In conclusion….

To sum it up, I think I have done the many things that Professor Krashen promotes based on his research, by providing CLE and free voluntary reading.  Where he and I may differ is that I think acquisition and learning (his terminology) are complimentary, to provide long-term, effective, and efficient improvement in Chinese proficiency.  CLE makes long term possible, providing the psychological backdrop for the child, which promotes effectiveness.  Due to its high resource/time demand and opportunity cost, we need efficiency as well.  That’s where intensive reading and active learning comes in.  For me, the particular instruction curriculum and the actual instruction/active learning is the easy part.  Providing the CLE is the tough part.  Where Chinese weekend schools fail for most is not only for the lack of rigor, but that active learning is only part of the picture and can not provide the long term needs, which is required to sustain such learning.  Where Chinese immersion school is far less than optimal for most is that it provides only ~ 15-20% of students’ year-round waking hours as their CLE, which is a far cry from the amount of CLE required for difficult to learn languages such as Chinese, in the greater Anglophone environment.

Maintaining Heritage Language: Perspectives of Korean Parents

I stumbled on a 2011 paper on maintaining Korean heritage Language from the perspective of Korean parents.  There is little here that I don’t know already, but I see that both ethnic Korean and Chinese parents share the same struggle.

“Perhaps more importantly, none of the students felt that Korean HL schools had made a difference in their HL maintenance. Based on what both the parents and students stated, it is fair to say that parents could not do the job of policing HL with their children, since the children were increasingly resistant to speaking and learning Korean.

Korean HL schools were therefore an easy alternative that the parents could count on in spite of the fact that their children hated those schools. While the parents might have agreed that the Korean HL schools were not effective, to stop sending their children would have been an admission of failure in HL maintenance. For these parents, the HL schools were a solution to the dilemma they faced, and the burden of teaching and monitoring Korean was turned over to those institutions…….

This remark strongly suggests that the parents themselves gradually reduced the use of HL and switched to English, perhaps because they felt that they were in fact capable of speaking in English. This might be the key reason why the student participants’ younger siblings’ seldom spoke Korean. The interviews revealed that in the cases of Derek, Gene, and Nina’s younger siblings, the use of Korean ranged from dismal to none.
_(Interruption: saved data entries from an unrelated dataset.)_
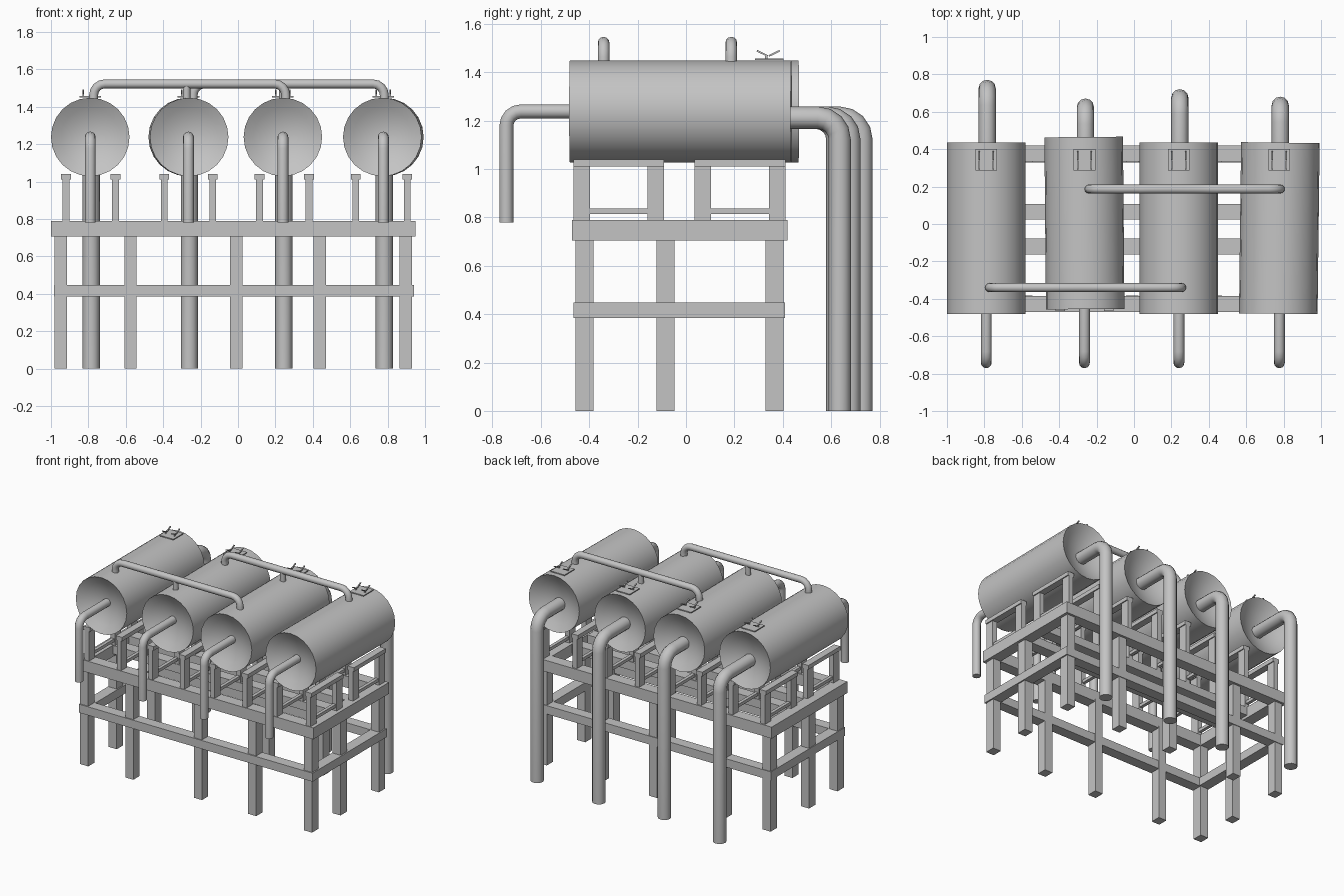
import bpy, bmesh, math
from mathutils import Vector, Matrix

cube = bpy.data.objects.get("Cube")
if cube:
    bpy.data.objects.remove(cube, do_unlink=True)

GREY = (0.55, 0.55, 0.55, 1)
mat = bpy.data.materials.new("plain grey")
mat.use_nodes = True
mat.diffuse_color = GREY
mat.node_tree.nodes["Principled BSDF"].inputs["Base Color"].default_value = GREY


def finish(name, bm, smooth=None):
    bmesh.ops.recalc_face_normals(bm, faces=bm.faces)
    mesh = bpy.data.meshes.new(name)
    bm.to_mesh(mesh)
    bm.free()
    mesh.materials.append(mat)
    obj = bpy.data.objects.new(name, mesh)
    bpy.context.collection.objects.link(obj)
    if smooth:
        bpy.ops.object.select_all(action='DESELECT')
        obj.select_set(True)
        bpy.context.view_layer.objects.active = obj
        bpy.ops.object.shade_smooth_by_angle(angle=math.radians(smooth))
    return obj


def box(bm, x0, x1, y0, y1, z0, z1):
    centre = Vector((x0 + x1, y0 + y1, z0 + z1)) / 2
    size = Matrix.Diagonal((x1 - x0, y1 - y0, z1 - z0, 1))
    bmesh.ops.create_cube(bm, size=1, matrix=Matrix.Translation(centre) @ size)


def ring_frame(bm, x0, x1, y0, y1, z0, z1, w):
    # rectangular frame of four beams
    for a, b in ((y0, y0 + w), (y1 - w, y1)):
        box(bm, x0, x1, a, b, z0, z1)
    for a, b in ((x0, x0 + w), (x1 - w, x1)):
        box(bm, a, b, y0 + w, y1 - w, z0, z1)


def pipe(name, corners, radius, bend, sides=12):
    # round the inner corners, then sweep a circle along the path
    pts = [Vector(c) for c in corners]
    path = [pts[0]]
    for a, b, c in zip(pts, pts[1:], pts[2:]):
        p, q = b + (a - b).normalized() * bend, b + (c - b).normalized() * bend
        for i in range(5):
            t = math.pi / 2 * i / 4
            path.append(p + (b - p) * math.sin(t) + (q - p + p - b) * (1 - math.cos(t)))
    path.append(pts[-1])
    normal = (pts[1] - pts[0]).cross(pts[2] - pts[1]).normalized() if len(pts) > 2 else Vector((0, 1, 0))
    bm = bmesh.new()
    rings = []
    for i, p in enumerate(path):
        d = (path[min(i + 1, len(path) - 1)] - path[max(i - 1, 0)]).normalized()
        side = d.cross(normal)
        rings.append([bm.verts.new(p + radius * (normal * math.cos(a) + side * math.sin(a)))
                      for a in (math.tau * k / sides for k in range(sides))])
    for r, s in zip(rings, rings[1:]):
        for k in range(sides):
            j = (k + 1) % sides
            bm.faces.new((r[k], r[j], s[j], s[k]))
    bm.faces.new(rings[0])
    bm.faces.new(rings[-1])
    return finish(name, bm, 50)


# Tanks: lathed shells with dished-in ends
RADIUS, AXIS_Z = 0.21, 1.238


def tank(name, x, y0, y1, turn):
    half, mid = (y1 - y0) / 2, (y0 + y1) / 2
    dish = [(RADIUS * f, half - 0.07 * (1 - f * f)) for f in (0, 0.25, 0.5, 0.75, 1)]
    profile = [(r, -y) for r, y in dish] + dish[::-1]
    bm = bmesh.new()
    verts = [bm.verts.new((r, y, 0)) for r, y in profile]
    edges = [bm.edges.new(pair) for pair in zip(verts, verts[1:])]
    bmesh.ops.spin(bm, geom=verts + edges, cent=(0, 0, 0), axis=(0, 1, 0),
                   angle=math.tau, steps=24)
    bmesh.ops.remove_doubles(bm, verts=bm.verts, dist=0.0005)
    obj = finish(name, bm, 40)
    obj.location = (x, mid, AXIS_Z)
    obj.rotation_euler.z = math.radians(turn)


# x, front y, back y, turn, distance of the rear pipe
tanks = [(-0.79, -0.48, 0.435, 0, 0.725), (-0.265, -0.455, 0.465, 0.5, 0.625),
         (0.24, -0.48, 0.435, 0, 0.675), (0.777, -0.48, 0.435, -0.7, 0.635)]
for n, (x, y0, y1, turn, rear) in enumerate(tanks, 1):
    tank(f"tank_{n}", x, y0, y1, turn)
    pipe(f"front_pipe_{n}", [(x, y0 + 0.09, 1.238), (x, -0.742, 1.238), (x, -0.742, 0.78)], 0.029, 0.06)
    pipe(f"rear_pipe_{n}", [(x + 0.005, y1 - 0.09, 1.212), (x + 0.005, rear, 1.212),
                            (x + 0.005, rear, 0)], 0.046, 0.09)
    # flat hatch plate with a small V handle
    bm = bmesh.new()
    box(bm, x - 0.058, x + 0.058, 0.285, 0.402, 1.45, 1.457)
    finish(f"hatch_{n}", bm)
    bm = bmesh.new()
    for sx in (-0.037, 0.037):
        box(bm, x + sx - 0.004, x + sx + 0.004, 0.326, 0.336, 1.455, 1.472)
        for sy in (-1, 1):
            bmesh.ops.create_cube(bm, size=1, matrix=Matrix.Translation((x + sx, 0.34 + sy * 0.025, 1.478))
                                  @ Matrix.Rotation(sy * 0.45, 4, 'X') @ Matrix.Diagonal((0.008, 0.05, 0.007, 1)))
    finish(f"hatch_handle_{n}", bm)

# Overhead linking pipes, each with a stub to the tank it passes over
for name, y, xa, xb, xm in (("front", -0.34, -0.772, 0.255, -0.275), ("rear", 0.187, -0.24, 0.782, 0.24)):
    pipe(f"{name}_link_pipe", [(xa, y, 1.4), (xa, y, 1.522), (xb, y, 1.522), (xb, y, 1.4)], 0.024, 0.06)
    pipe(f"{name}_link_stub", [(xm, y, 1.4), (xm, y, 1.52)], 0.02, 0)

# Platform frame with inner cross beams
bm = bmesh.new()
ring_frame(bm, -1.0, 0.95, -0.47, 0.42, 0.705, 0.79, 0.085)
for y in (-0.12, 0.065):
    box(bm, -0.915, 0.865, y - 0.042, y + 0.042, 0.725, 0.788)
finish("platform_frame", bm)

bm = bmesh.new()
ring_frame(bm, -0.985, 0.94, -0.465, 0.408, 0.385, 0.448, 0.08)
finish("lower_brace_frame", bm)

# Legs: five along the front and back, one mid-side at each end
leg_x = (-0.947, -0.575, -0.01, 0.437, 0.897)
bm = bmesh.new()
for y in (-0.42, -0.085, 0.366):
    for x in leg_x if y != -0.085 else (leg_x[0], leg_x[-1]):
        box(bm, x - 0.033, x + 0.033, y - 0.037, y + 0.037, 0, 0.72)
finish("legs", bm)

# Tank cradles: paired posts, saddle rails and lower rods
bm = bmesh.new()
for x in (-0.92, -0.655, -0.395, -0.135, 0.115, 0.38, 0.63, 0.905):
    for y0, y1 in ((-0.465, -0.09), (0.035, 0.41)):
        for y in (y0, y1 - 0.068):
            box(bm, x - 0.018, x + 0.018, y, y + 0.068, 0.78, 1.03)
        box(bm, x - 0.026, x + 0.026, y0, y1, 1.01, 1.04)
        box(bm, x - 0.012, x + 0.012, y0 + 0.03, y1 - 0.03, 0.815, 0.838)
finish("cradles", bm)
It can be argued that the student participants in this study maintained HL not because of their parents’ determination or choice, but because of a lack of English proficiency at the beginning of their immigrated life. Of interest in Nina’s statement above is that there was not a time when Korean was used 100% of the time at home. This may be the reason why HL parents chose to send their children to Sunday HL schools, since they might well have felt that they could not maintain the HL at home, definitely feeling that they needed outside help. For these reasons Korean HL schools remain as one of the most popular choices for HL parents. “